Walking all day and through the night is hard on anyone’s body, all the more so a multi-day trek with a distant end in sight. At 75 years old, Madia lost count of the days she walked to set foot on Iraqi soil. The expedition wore on Madia‘s body as her 10 family members trudged through the night. At three in the morning, Madia’s family finally arrived. “I have knee pain from the travels and should visit the clinic,” shares Madia.
Refugees travelling extensive distances are experiencing muscle and bone pain from prolonged travels on foot. Winter is approaching and the summer heat has started to diminish. Temperatures drop during the night—the time most are making their way across the Syrian- Iraqi border. The cool temperatures have led to an increase in fevers and colds.
On 25 October this 6-week-old baby was brought to Medair’s mobile clinic with an upper respiratory infection.
Ryan, six months old, had spent the previous night outside and that likely contributed to his high fever when he arrived to the Medair clinic—one of two organisations providing emergency health services along the Iraqi border. Most health needs at the border are relatively mild but the service is vital, especially as those crossing the border are in a vulnerable mental state. If nothing else, medicine for bone pain or infections helps to alleviate pain while they wait for the next step. The services furthermore show that, even in the midst of adversity, people—strangers—care enough to show up to help meet their needs in that moment.
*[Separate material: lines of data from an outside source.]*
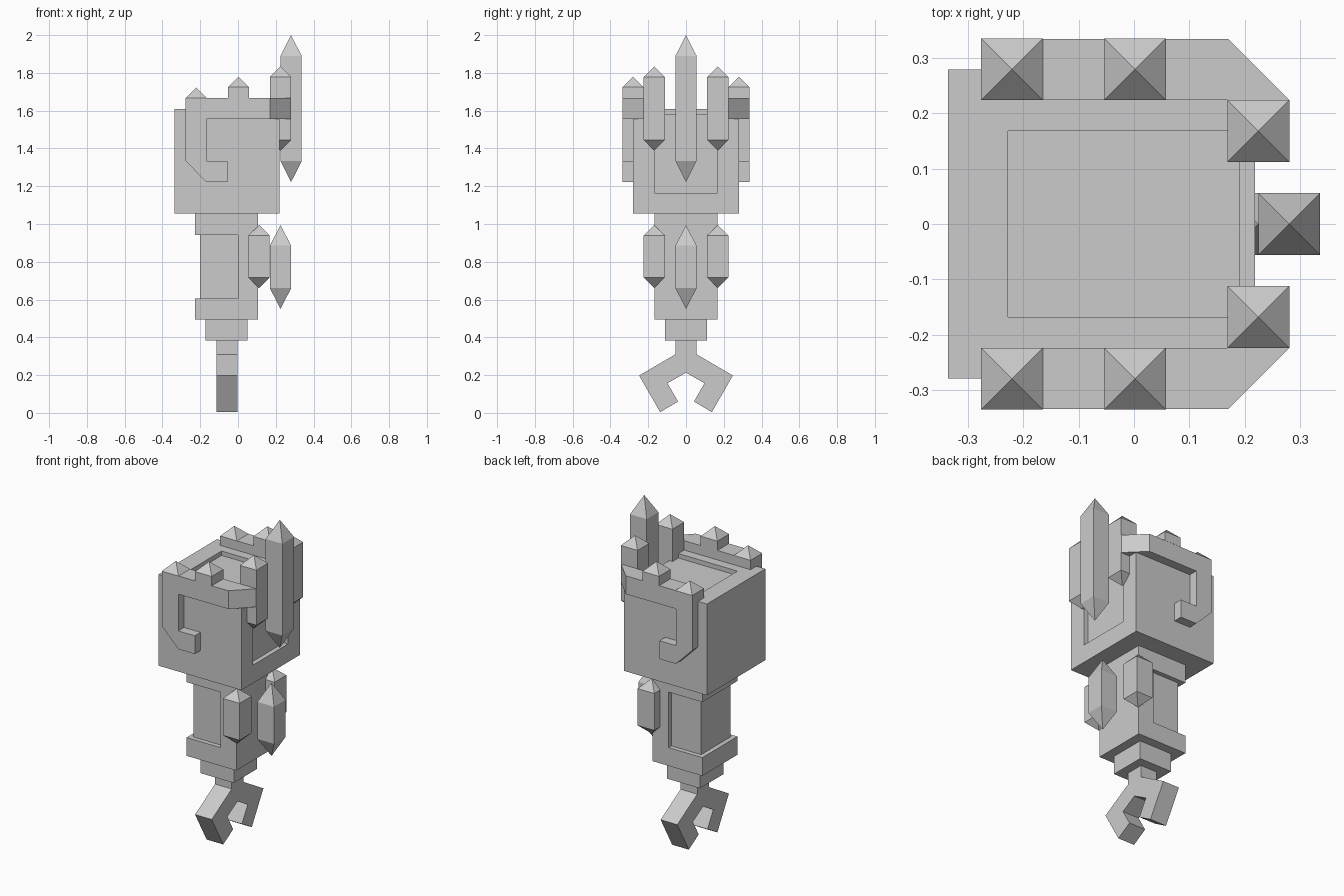
import bpy, bmesh

cube = bpy.data.objects.get("Cube")
if cube:
    bpy.data.objects.remove(cube, do_unlink=True)

stone = bpy.data.materials.new("stone_grey")
stone.use_nodes = True
GREY = (0.6, 0.6, 0.6, 1)
stone.diffuse_color = GREY
stone.node_tree.nodes["Principled BSDF"].inputs["Base Color"].default_value = GREY


def finish(name, bm):
    bmesh.ops.recalc_face_normals(bm, faces=bm.faces)
    mesh = bpy.data.meshes.new(name)
    bm.to_mesh(mesh)
    bm.free()
    mesh.materials.append(stone)
    obj = bpy.data.objects.new(name, mesh)
    bpy.context.collection.objects.link(obj)
    return obj


def prism(name, profile, axis, lo, hi):
    """Extrude a flat outline along one axis, from lo to hi."""
    place = {"x": lambda a, b, t: (t, a, b),
             "y": lambda a, b, t: (a, t, b),
             "z": lambda a, b, t: (a, b, t)}[axis]
    bm = bmesh.new()
    low = [bm.verts.new(place(a, b, lo)) for a, b in profile]
    high = [bm.verts.new(place(a, b, hi)) for a, b in profile]
    bm.faces.new(low)
    bm.faces.new(high)
    n = len(profile)
    for i in range(n):
        j = (i + 1) % n
        bm.faces.new((low[i], low[j], high[j], high[i]))
    return finish(name, bm)


def box(name, x0, x1, half_y, z0, z1):
    outline = [(x0, -half_y), (x1, -half_y), (x1, half_y), (x0, half_y)]
    return prism(name, outline, "z", z0, z1)


def crystal(name, x, y, base, low, high, tip, r=0.056):
    """Square shaft with a pyramid on top, and one below if base < low."""
    bm = bmesh.new()
    corners = [(-r, -r), (r, -r), (r, r), (-r, r)]
    heights = [low, high] if high > low else [low]
    rings = [[bm.verts.new((x + a, y + b, z)) for a, b in corners] for z in heights]
    top = bm.verts.new((x, y, tip))
    bottom = bm.verts.new((x, y, base)) if base < low else None
    for i in range(4):
        j = (i + 1) % 4
        if len(rings) == 2:
            bm.faces.new((rings[0][i], rings[0][j], rings[1][j], rings[1][i]))
        bm.faces.new((rings[-1][i], rings[-1][j], top))
        if bottom:
            bm.faces.new((rings[0][j], rings[0][i], bottom))
    if not bottom:
        bm.faces.new(rings[0])
    return finish(name, bm)


def carve(obj, cutter):
    mod = obj.modifiers.new("carve", "BOOLEAN")
    mod.operation = "DIFFERENCE"
    mod.solver = "EXACT"
    mod.object = cutter
    bpy.context.view_layer.objects.active = obj
    bpy.ops.object.modifier_apply(modifier=mod.name)
    bpy.data.objects.remove(cutter, do_unlink=True)


# Head block with a shallow channel running over the top and down one side
head = box("head_block", -0.337, 0.219, 0.28, 1.055, 1.61)
channel = [(-0.228, 1.583), (0.191, 1.583), (0.191, 1.165),
           (0.4, 1.165), (0.4, 1.8), (-0.228, 1.8)]
carve(head, prism("channel_cutter", channel, "y", -0.168, 0.168))

# Handle with a wrap-around grip recess
handle = box("handle", -0.228, 0.107, 0.168, 0.494, 1.055)
grip = [(0, -0.3), (0, -0.14), (-0.2, -0.14), (-0.2, 0.14),
        (0, 0.14), (0, 0.3), (-0.4, 0.3), (-0.4, -0.3)]
carve(handle, prism("grip_cutter", grip, "z", 0.605, 0.942))

# Collar below the handle
box("collar", -0.172, 0.05, 0.112, 0.382, 0.494)

# Stem and pincer claw
half = [(0.056, 0.382), (0.056, 0.31), (0.248, 0.198), (0.137, 0.004),
        (0.042, 0.06), (0.098, 0.157)]
claw = half + [(0, 0.213)] + [(-y, z) for y, z in reversed(half)]
prism("claw", claw, "x", -0.115, -0.003)

# Hooked crown rails and the crystals on both sides
hook = [(-0.277, 1.667), (0.28, 1.667), (0.28, 1.556), (-0.167, 1.556),
        (-0.167, 1.333), (-0.056, 1.333), (-0.056, 1.222),
        (-0.167, 1.222), (-0.277, 1.333)]
for side, s in (("left", 1), ("right", -1)):
    rail = prism("hook_rail_" + side, hook, "y", s * 0.224, s * 0.335)
    corner = [(0.15, s * 0.355), (0.3, s * 0.205), (0.4, s * 0.4)]
    carve(rail, prism("corner_cutter", corner, "z", 1.4, 1.8))
    crystal("rear_stud_" + side, -0.221, s * 0.28, 1.667, 1.667, 1.667, 1.722)
    crystal("middle_stud_" + side, 0.002, s * 0.28, 1.667, 1.667, 1.724, 1.779)
    crystal("crown_crystal_" + side, 0.225, s * 0.168, 1.389, 1.445, 1.779, 1.835)
    crystal("handle_crystal_" + side, 0.112, s * 0.168, 0.66, 0.716, 0.94, 0.995)

# Floating centre crystals
crystal("tall_crystal", 0.281, 0, 1.222, 1.333, 1.89, 2.0)
crystal("lower_crystal", 0.225, 0, 0.55, 0.66, 0.885, 0.995)
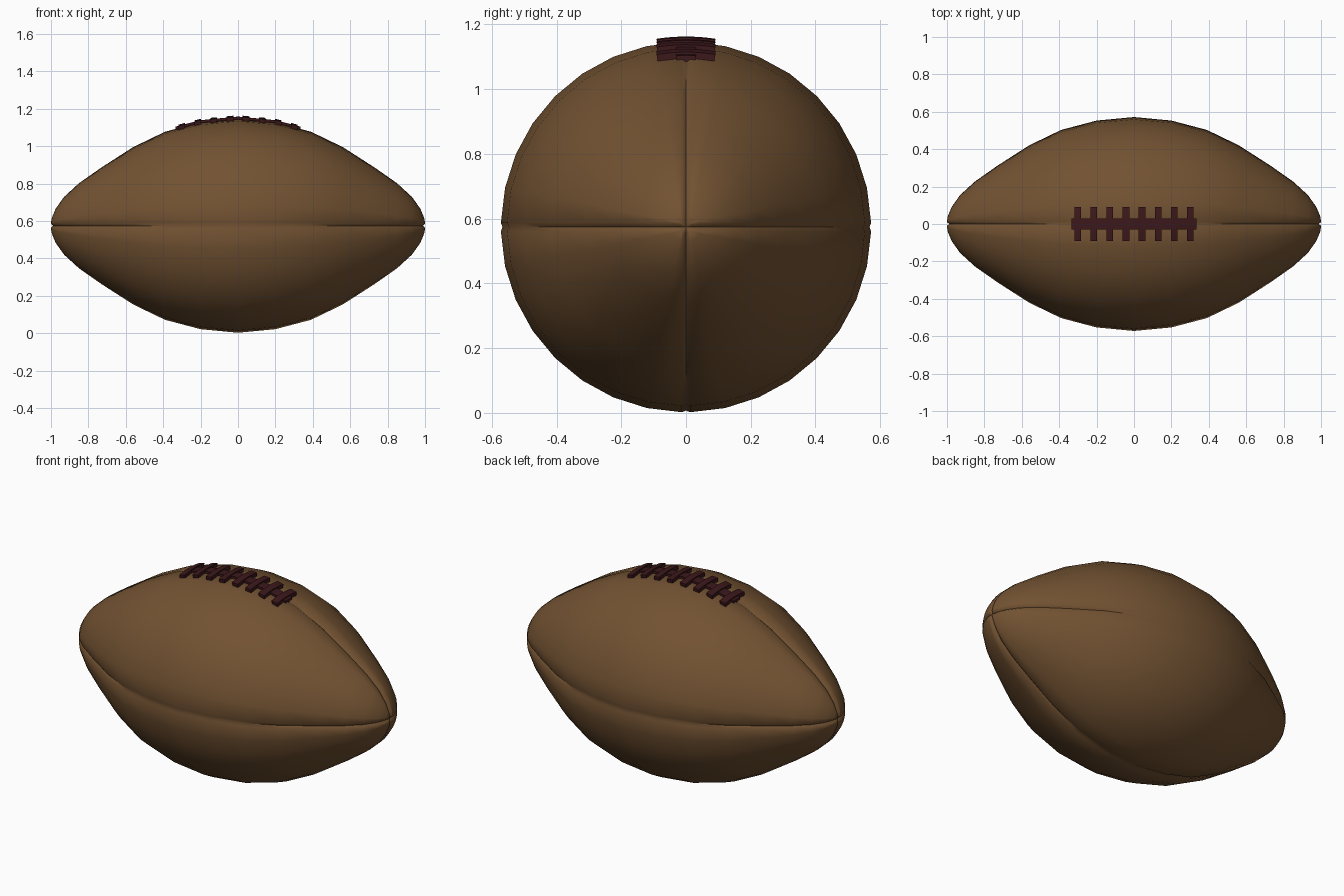
import bpy, bmesh, math

if "Cube" in bpy.data.objects:
    bpy.data.objects.remove(bpy.data.objects["Cube"])

CZ = 0.574
# half profile of the ball: (distance along x, radius)
PROFILE = [(0, .572), (.2, .553), (.39, .503), (.56, .421), (.73, .312),
           (.85, .228), (.93, .155), (.975, .092), (.995, .045), (1.0, .02)]


def material(name, colour):
    m = bpy.data.materials.new(name)
    m.diffuse_color = (*colour, 1)
    m.use_nodes = True
    m.node_tree.nodes["Principled BSDF"].inputs["Base Color"].default_value = m.diffuse_color
    return m


def finish(bm, name, mat, angle):
    bmesh.ops.recalc_face_normals(bm, faces=bm.faces[:])
    me = bpy.data.meshes.new(name)
    bm.to_mesh(me)
    bm.free()
    ob = bpy.data.objects.new(name, me)
    bpy.context.collection.objects.link(ob)
    me.materials.append(mat)
    bpy.ops.object.select_all(action='DESELECT')
    ob.select_set(True)
    bpy.context.view_layer.objects.active = ob
    bpy.ops.object.shade_smooth_by_angle(angle=math.radians(angle))
    return ob


def radius(x):
    x = abs(x)
    for (x0, r0), (x1, r1) in zip(PROFILE, PROFILE[1:]):
        if x <= x1:
            return r0 + (r1 - r0) * (x - x0) / (x1 - x0)
    return 0


leather = material("leather", (.17, .085, .032))
lace_mat = material("lace", (.045, .009, .011))

# ball: rings around x with four pressed-in seams
rings = [(-x, r) for x, r in PROFILE[:0:-1]] + PROFILE
bm = bmesh.new()
loops = []
for i, (x, r) in enumerate(rings):
    a, b = rings[max(i - 1, 0)], rings[min(i + 1, len(rings) - 1)]
    tx, tr = b[0] - a[0], b[1] - a[1]
    n = math.hypot(tx, tr)
    nx, nr = -tr / n, tx / n
    depth = min(.005 + .009 * abs(x), r * .7)
    w = math.asin(min(.013 / r, .5))
    loop = []
    for q in range(4):
        base = q * math.pi / 2
        pts = [(base, x - nx * depth, r - nr * depth)]
        pts += [(base + w + (math.pi / 2 - 2 * w) * k / 8, x, r) for k in range(9)]
        for ang, px, pr in pts:
            loop.append(bm.verts.new((px, pr * math.cos(ang), CZ + pr * math.sin(ang))))
    loops.append(loop)
for A, B in zip(loops, loops[1:]):
    for k in range(len(A)):
        j = (k + 1) % len(A)
        bm.faces.new((A[k], A[j], B[j], B[k]))
for loop, px in ((loops[0], -.988), (loops[-1], .988)):
    tip = bm.verts.new((px, 0, CZ))
    for k in range(len(loop)):
        bm.faces.new((loop[k], loop[(k + 1) % len(loop)], tip))
finish(bm, "ball_body", leather, 60)


# strip that hugs the top of the ball
def strip(bm, x0, x1, y0, y1, nx, ny, low, high):
    def grid(h):
        rows = []
        for i in range(nx + 1):
            x = x0 + (x1 - x0) * i / nx
            r = radius(x)
            row = []
            for j in range(ny + 1):
                a = (y0 + (y1 - y0) * j / ny) / r
                row.append(bm.verts.new((x, (r + h) * math.sin(a), CZ + (r + h) * math.cos(a))))
            rows.append(row)
        return rows
    T, L = grid(high), grid(low)
    for G in (T, L):
        for i in range(nx):
            for j in range(ny):
                bm.faces.new((G[i][j], G[i + 1][j], G[i + 1][j + 1], G[i][j + 1]))
    for i in range(nx):
        for j in (0, ny):
            bm.faces.new((T[i][j], T[i + 1][j], L[i + 1][j], L[i][j]))
    for j in range(ny):
        for i in (0, nx):
            bm.faces.new((T[i][j], T[i][j + 1], L[i][j + 1], L[i][j]))


# long lace along the top seam
bm = bmesh.new()
strip(bm, -.333, .333, -.03, .03, 16, 2, -.01, .012)
finish(bm, "long_lace", lace_mat, 35)

# eight cross laces
bm = bmesh.new()
for k in range(8):
    c = -.301 + .086 * k
    strip(bm, c - .018, c + .018, -.088, .088, 1, 8, -.01, .019)
finish(bm, "cross_laces", lace_mat, 35)
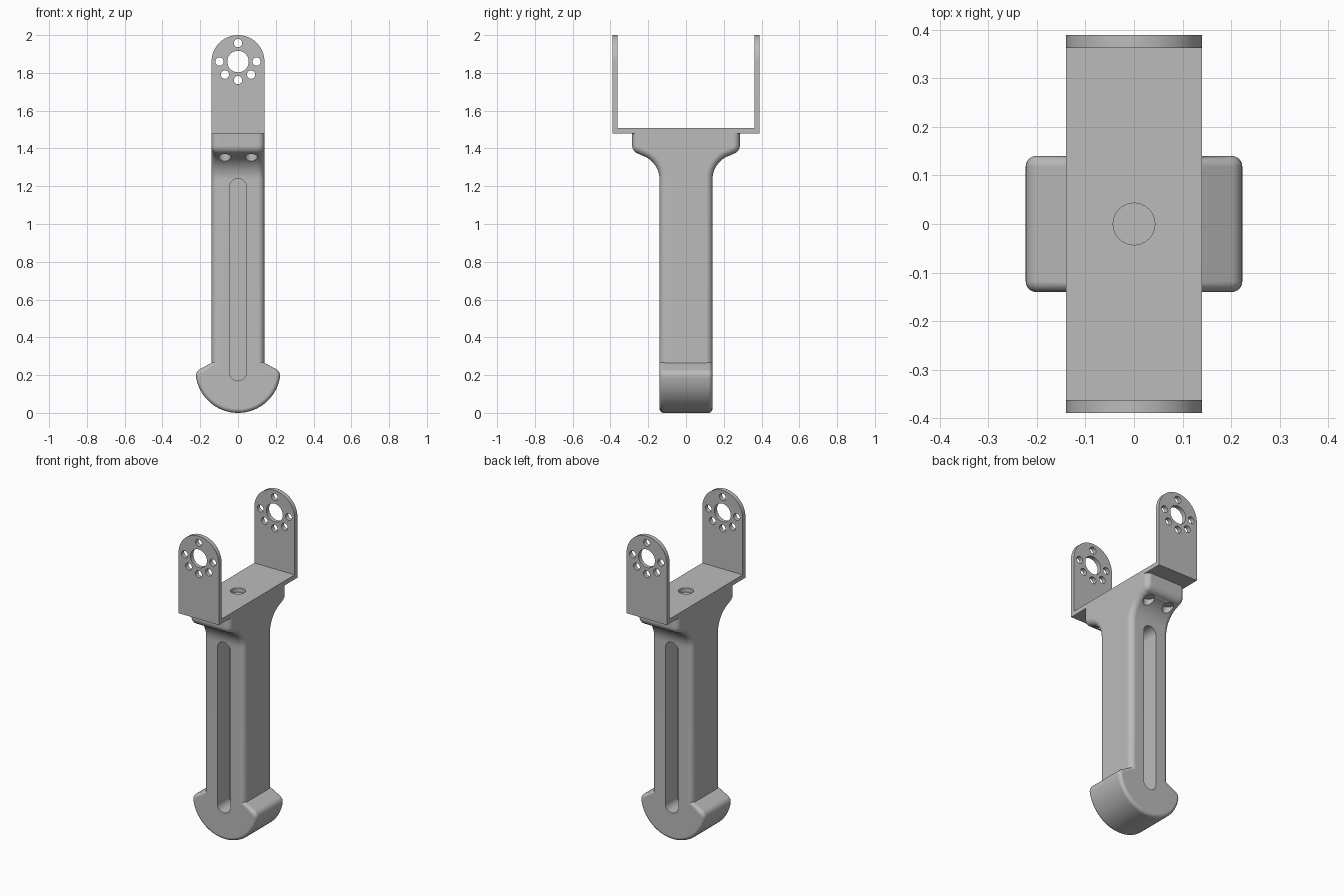
import bpy, bmesh, math

if "Cube" in bpy.data.objects:
    bpy.data.objects.remove(bpy.data.objects["Cube"])

grey = bpy.data.materials.new("plain grey")
grey.diffuse_color = (0.5, 0.5, 0.5, 1)
grey.use_nodes = True
grey.node_tree.nodes["Principled BSDF"].inputs["Base Color"].default_value = grey.diffuse_color


def arc(cx, cy, r, a0, a1, n):
    return [(cx + r * math.cos(math.radians(a0 + (a1 - a0) * i / n)),
             cy + r * math.sin(math.radians(a0 + (a1 - a0) * i / n))) for i in range(n + 1)]


def prism(name, pts, axis, a, b, bevel=0, keep_sharp=None):
    """Extrude a 2D outline along an axis; optionally round the outline edges."""
    place = {"x": lambda p, t: (t, p[0], p[1]),
             "y": lambda p, t: (p[0], t, p[1]),
             "z": lambda p, t: (p[0], p[1], t)}[axis]
    k = "xyz".index(axis)
    bm = bmesh.new()
    lo = [bm.verts.new(place(p, a)) for p in pts]
    hi = [bm.verts.new(place(p, b)) for p in pts]
    bm.faces.new(lo)
    bm.faces.new(hi)
    n = len(pts)
    for i in range(n):
        j = (i + 1) % n
        bm.faces.new((lo[i], lo[j], hi[j], hi[i]))
    bmesh.ops.recalc_face_normals(bm, faces=bm.faces)
    if bevel:
        edges = [e for e in bm.edges
                 if abs(e.verts[0].co[k] - e.verts[1].co[k]) < 1e-6 and not keep_sharp(e)]
        bmesh.ops.bevel(bm, geom=edges, offset=bevel, segments=6, profile=0.5,
                        affect="EDGES", clamp_overlap=False)
    me = bpy.data.meshes.new(name)
    bm.to_mesh(me)
    bm.free()
    me.materials.append(grey)
    ob = bpy.data.objects.new(name, me)
    bpy.context.collection.objects.link(ob)
    return ob


def circle(cx, cy, r, n=32):
    return arc(cx, cy, r, 0, 360, n)[:-1]


def boolean(ob, other, op="DIFFERENCE"):
    bpy.context.view_layer.objects.active = ob
    m = ob.modifiers.new("cut", "BOOLEAN")
    m.operation, m.solver, m.object = op, "EXACT", other
    bpy.ops.object.modifier_apply(modifier=m.name)
    bpy.data.objects.remove(other)


def smooth(ob):
    bpy.ops.object.select_all(action="DESELECT")
    ob.select_set(True)
    bpy.context.view_layer.objects.active = ob
    bpy.ops.object.shade_smooth_by_angle(angle=math.radians(30))
    ob.modifiers.new("normals", "WEIGHTED_NORMAL").keep_sharp = True


def level(z):
    return lambda e: all(abs(v.co.z - z) < 1e-4 for v in e.verts)


# Leg column with flared top (side profile)
half = ([(0.14, 0.2)] + arc(0.275, 1.235, 0.135, 180, 105, 14)
        + arc(0.24, 1.415, 0.045, -80, 0, 8) + [(0.285, 1.48)])
leg = prism("leg", half + [(-y, z) for y, z in reversed(half)], "x", -0.14, 0.14, 0.035,
            lambda e: level(0.2)(e) or level(1.48)(e))

# Rounded foot (front profile)
right = (arc(0, 0.225, 0.225, -90, -8, 24)
         + [(0.222, 0.207), (0.215, 0.220), (0.204, 0.230), (0.12, 0.276)])
foot = prism("foot", right + [(-x, z) for x, z in reversed(right[1:])], "y", -0.14, 0.14, 0.022,
             level(0.276))
boolean(leg, foot, "UNION")

# Long slots and screw pockets, front and back
slot = arc(0, 1.195, 0.045, 0, 180, 16) + arc(0, 0.215, 0.045, 180, 360, 16)
for s in (-1, 1):
    boolean(leg, prism("slot_cutter", slot, "y", s * 0.02, s * 0.3))
    for x in (-0.07, 0.07):
        boolean(leg, prism("pocket_cutter", circle(x, s * 0.215, 0.033), "z", 1.25, 1.375))
smooth(leg)

# Bracket base with centre hole
base = prism("bracket_base", [(-0.14, -0.362), (0.14, -0.362), (0.14, 0.362), (-0.14, 0.362)],
             "z", 1.48, 1.508)
boolean(base, prism("hole_cutter", circle(0, 0, 0.043), "z", 1.4, 1.6))
smooth(base)

# Bracket arms with a bearing hole and six bolt holes
outline = [(-0.14, 1.48), (0.14, 1.48)] + arc(0, 1.86, 0.14, 0, 180, 40)
for s, name in ((-1, "front_arm"), (1, "back_arm")):
    arm = prism(name, outline, "y", s * 0.362, s * 0.389)
    holes = [(0, 1.86, 0.057)]
    for a in (0, 90, 180, 225, 270, 315):
        holes.append((0.098 * math.cos(math.radians(a)),
                      1.86 + 0.098 * math.sin(math.radians(a)), 0.022))
    for x, z, r in holes:
        boolean(arm, prism("hole_cutter", circle(x, z, r), "y", s * 0.3, s * 0.45))
    smooth(arm)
From the border, Syrian refugees are transitioned onwards to Bardarash or Galiwan camps; each is nearly at capacity. Medair has provided water and sanitation items, including basins, buckets, pitchers, and soap.
“Water and sanitation services prevent disease and enable dignity. It’s chaotic enough to leave your home country and arrive in a camp with limited mobility. At least, in the middle of it all, families can wash their clothes, cook, and have a sense of normalcy. We can contribute to that, which is so important for mental health. It brings hope,” shares Amalan Arulanantham, Medair Emergency WASH Project Manager.
Over the course of one week, Medair teams were able to distribute 2,910 WASH kits in Bardarash and Galiwan camps—small things that show great love, and in turn have a great impact.
“They’re simple items, but they can make a big difference,” adds Amalan.
In Iraq, Medair provides vulnerable people with shelter, health care, psychosocial support, safe drinking water, latrines, and hygiene. Medair’s work in Iraq is supported by EU Civil Protection and Humanitarian Aid, United States Agency for International Development (USAID), and generous private donors.
This content was produced with resources gathered by Medair field and headquarter staff. The views expressed herein are those solely of Medair and should not be taken, in any way, to reflect the official opinion of any other organisation.